=== DATA EXTRACT ===

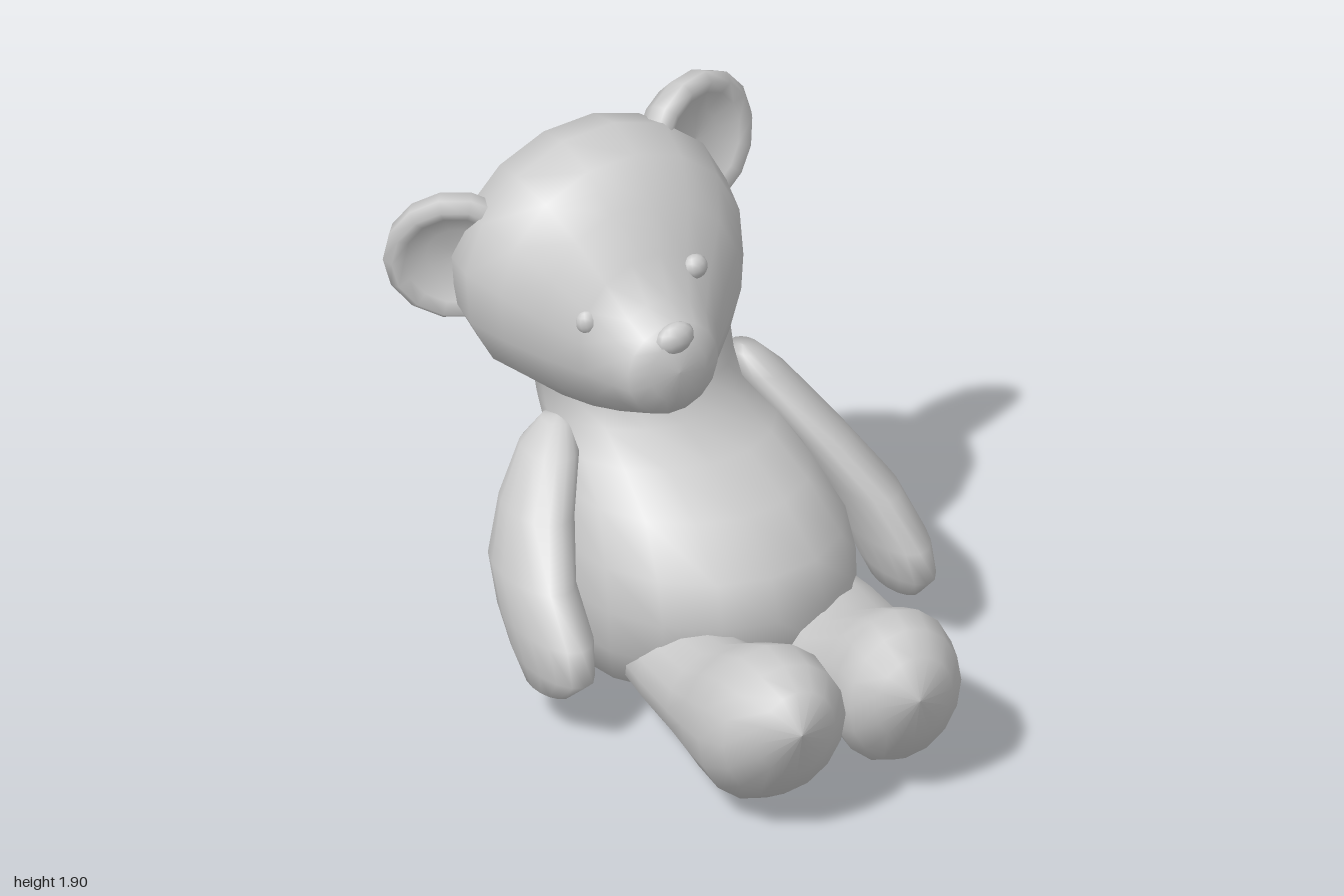
import * as THREE from 'three';

const material = new THREE.MeshStandardMaterial({ color: 0xcccccc });
const SIDES = 16;

// Smooth skin over elliptical rings [x, y, z, rx, r2], listed upward along the given axis
function loft(name, axis, rings) {
  const pos = [], index = [];
  rings.forEach(([x, y, z, rx, r2], i) => {
    for (let j = 0; j < SIDES; j++) {
      const a = (j / SIDES) * Math.PI * 2;
      const c = Math.cos(a) * rx, s = Math.sin(a) * r2;
      if (axis === 'y') pos.push(x + c, y, z - s);
      else pos.push(x + c, y + s, z);
      if (i === rings.length - 1) continue;
      const k = (j + 1) % SIDES, p = i * SIDES, q = p + SIDES;
      index.push(p + j, p + k, q + j, p + k, q + k, q + j);
    }
  });
  const geo = new THREE.BufferGeometry();
  geo.setAttribute('position', new THREE.Float32BufferAttribute(pos, 3));
  geo.setIndex(index);
  geo.computeVertexNormals();
  return named(name, geo);
}

function named(name, geo) {
  const mesh = new THREE.Mesh(geo, material);
  mesh.name = name;
  return mesh;
}

function ball(name, x, y, z, rx, ry, rz) {
  const mesh = named(name, new THREE.SphereGeometry(1, 12, 8));
  mesh.position.set(x, y, z);
  mesh.scale.set(rx, ry, rz);
  return mesh;
}

// Dished ear with a thick back that runs into the head
function createEar(name, x, y, z, turn) {
  const profile = [[0, -0.13], [0.08, -0.125], [0.17, -0.09], [0.23, -0.02], [0.24, 0.04],
    [0.21, 0.07], [0.17, 0.05], [0.1, 0.015], [0, 0.01]].map(p => new THREE.Vector2(...p));
  const ear = named(name, new THREE.LatheGeometry(profile, 14));
  ear.geometry.rotateX(Math.PI / 2);
  ear.position.set(x, y, z);
  ear.rotation.set(0, turn, 0);
  return ear;
}

// Head leans sideways; its parts sit in its own frame
function createHead() {
  const head = new THREE.Group();
  head.name = 'head';
  head.add(loft('skull', 'z', [
    [0, 0, -0.4, 0, 0],
    [0, 0, -0.385, 0.18, 0.15],
    [0, 0, -0.3, 0.35, 0.29],
    [0, 0.01, -0.15, 0.465, 0.425],
    [0, 0.02, 0, 0.49, 0.455],
    [0, 0, 0.15, 0.45, 0.43],
    [-0.01, -0.05, 0.27, 0.37, 0.37],
    [-0.03, -0.11, 0.36, 0.27, 0.29],
    [-0.05, -0.14, 0.45, 0.2, 0.21],
    [-0.06, -0.14, 0.53, 0.165, 0.165],
    [-0.06, -0.13, 0.575, 0.1, 0.11],
    [-0.06, -0.13, 0.585, 0, 0],
  ]));

  head.add(createEar('leftEar', 0.455, 0.16, -0.09, 0.36));
  head.add(createEar('rightEar', -0.405, 0.18, -0.15, -0.55));
  head.add(ball('leftEye', 0.172, 0.055, 0.372, 0.043, 0.043, 0.035));
  head.add(ball('rightEye', -0.225, 0.055, 0.35, 0.042, 0.045, 0.035));
  head.add(ball('nose', -0.03, -0.025, 0.55, 0.07, 0.055, 0.042));

  head.position.set(-0.15, 1.38, -0.6);
  head.rotation.z = 0.29;
  return head;
}

export function createModel() {
  const bear = new THREE.Group();
  bear.name = 'teddyBear';

  // Round belly narrowing to the neck, which widens again inside the head
  bear.add(loft('body', 'y', [
    [0.05, 0, -0.4, 0, 0],
    [0.06, 0.02, -0.36, 0.32, 0.32],
    [0.06, 0.1, -0.31, 0.44, 0.44],
    [0.05, 0.25, -0.26, 0.49, 0.51],
    [0.04, 0.4, -0.25, 0.49, 0.52],
    [0.03, 0.55, -0.275, 0.475, 0.51],
    [0.02, 0.7, -0.37, 0.42, 0.45],
    [0.01, 0.8, -0.48, 0.38, 0.355],
    [-0.03, 0.9, -0.55, 0.34, 0.305],
    [-0.04, 1, -0.58, 0.335, 0.295],
    [-0.06, 1.1, -0.62, 0.36, 0.3],
    [-0.1, 1.22, -0.66, 0.42, 0.32],
    [-0.13, 1.36, -0.67, 0.46, 0.32],
    [-0.15, 1.5, -0.66, 0.38, 0.28],
    [-0.15, 1.6, -0.65, 0, 0],
  ]));

  bear.add(createHead());

  // Flat, drooping arms, set unevenly
  bear.add(loft('leftArm', 'y', [
    [0.72, 0.13, -0.22, 0, 0],
    [0.72, 0.16, -0.21, 0.06, 0.14],
    [0.71, 0.25, -0.19, 0.095, 0.22],
    [0.69, 0.36, -0.23, 0.11, 0.25],
    [0.63, 0.52, -0.31, 0.11, 0.23],
    [0.51, 0.7, -0.385, 0.1, 0.18],
    [0.37, 0.9, -0.48, 0.085, 0.105],
    [0.33, 0.97, -0.5, 0.05, 0.07],
    [0.32, 0.98, -0.5, 0, 0],
  ]));
  bear.add(loft('rightArm', 'y', [
    [-0.59, 0.12, -0.13, 0, 0],
    [-0.59, 0.15, -0.13, 0.06, 0.12],
    [-0.58, 0.24, -0.12, 0.1, 0.22],
    [-0.58, 0.36, -0.17, 0.115, 0.25],
    [-0.57, 0.5, -0.28, 0.11, 0.22],
    [-0.51, 0.68, -0.36, 0.105, 0.17],
    [-0.41, 0.82, -0.46, 0.09, 0.12],
    [-0.36, 0.89, -0.5, 0.05, 0.06],
    [-0.35, 0.9, -0.5, 0, 0],
  ]));

  // Outstretched legs swelling into raised feet
  bear.add(loft('leftLeg', 'z', [
    [0.34, 0.2, -0.35, 0, 0],
    [0.35, 0.2, -0.25, 0.18, 0.14],
    [0.34, 0.19, 0.05, 0.215, 0.17],
    [0.29, 0.205, 0.3, 0.245, 0.19],
    [0.28, 0.265, 0.5, 0.22, 0.24],
    [0.24, 0.32, 0.68, 0.225, 0.275],
    [0.215, 0.35, 0.8, 0.205, 0.235],
    [0.2, 0.38, 0.89, 0.14, 0.15],
    [0.2, 0.39, 0.93, 0, 0],
  ]));
  bear.add(loft('rightLeg', 'z', [
    [-0.18, 0.2, -0.35, 0, 0],
    [-0.18, 0.2, -0.25, 0.15, 0.14],
    [-0.18, 0.19, 0.05, 0.18, 0.17],
    [-0.19, 0.205, 0.3, 0.2, 0.19],
    [-0.22, 0.265, 0.5, 0.225, 0.24],
    [-0.24, 0.32, 0.7, 0.25, 0.28],
    [-0.25, 0.36, 0.84, 0.225, 0.235],
    [-0.26, 0.4, 0.945, 0.14, 0.15],
    [-0.27, 0.42, 1, 0, 0],
  ]));

  bear.add(ball('tail', 0.04, 0.195, -0.71, 0.175, 0.17, 0.17));
  return bear;
}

===

PROBLEM DETAILS – Return the opening line of the data above and every line after it up to and including the line that holds "function named(name, geo)"; pictures stay out.

SOLUTION FOR THIS TASK –
import * as THREE from 'three';

const material = new THREE.MeshStandardMaterial({ color: 0xcccccc });
const SIDES = 16;

// Smooth skin over elliptical rings [x, y, z, rx, r2], listed upward along the given axis
function loft(name, axis, rings) {
  const pos = [], index = [];
  rings.forEach(([x, y, z, rx, r2], i) => {
    for (let j = 0; j < SIDES; j++) {
      const a = (j / SIDES) * Math.PI * 2;
      const c = Math.cos(a) * rx, s = Math.sin(a) * r2;
      if (axis === 'y') pos.push(x + c, y, z - s);
      else pos.push(x + c, y + s, z);
      if (i === rings.length - 1) continue;
      const k = (j + 1) % SIDES, p = i * SIDES, q = p + SIDES;
      index.push(p + j, p + k, q + j, p + k, q + k, q + j);
    }
  });
  const geo = new THREE.BufferGeometry();
  geo.setAttribute('position', new THREE.Float32BufferAttribute(pos, 3));
  geo.setIndex(index);
  geo.computeVertexNormals();
  return named(name, geo);
}

function named(name, geo) {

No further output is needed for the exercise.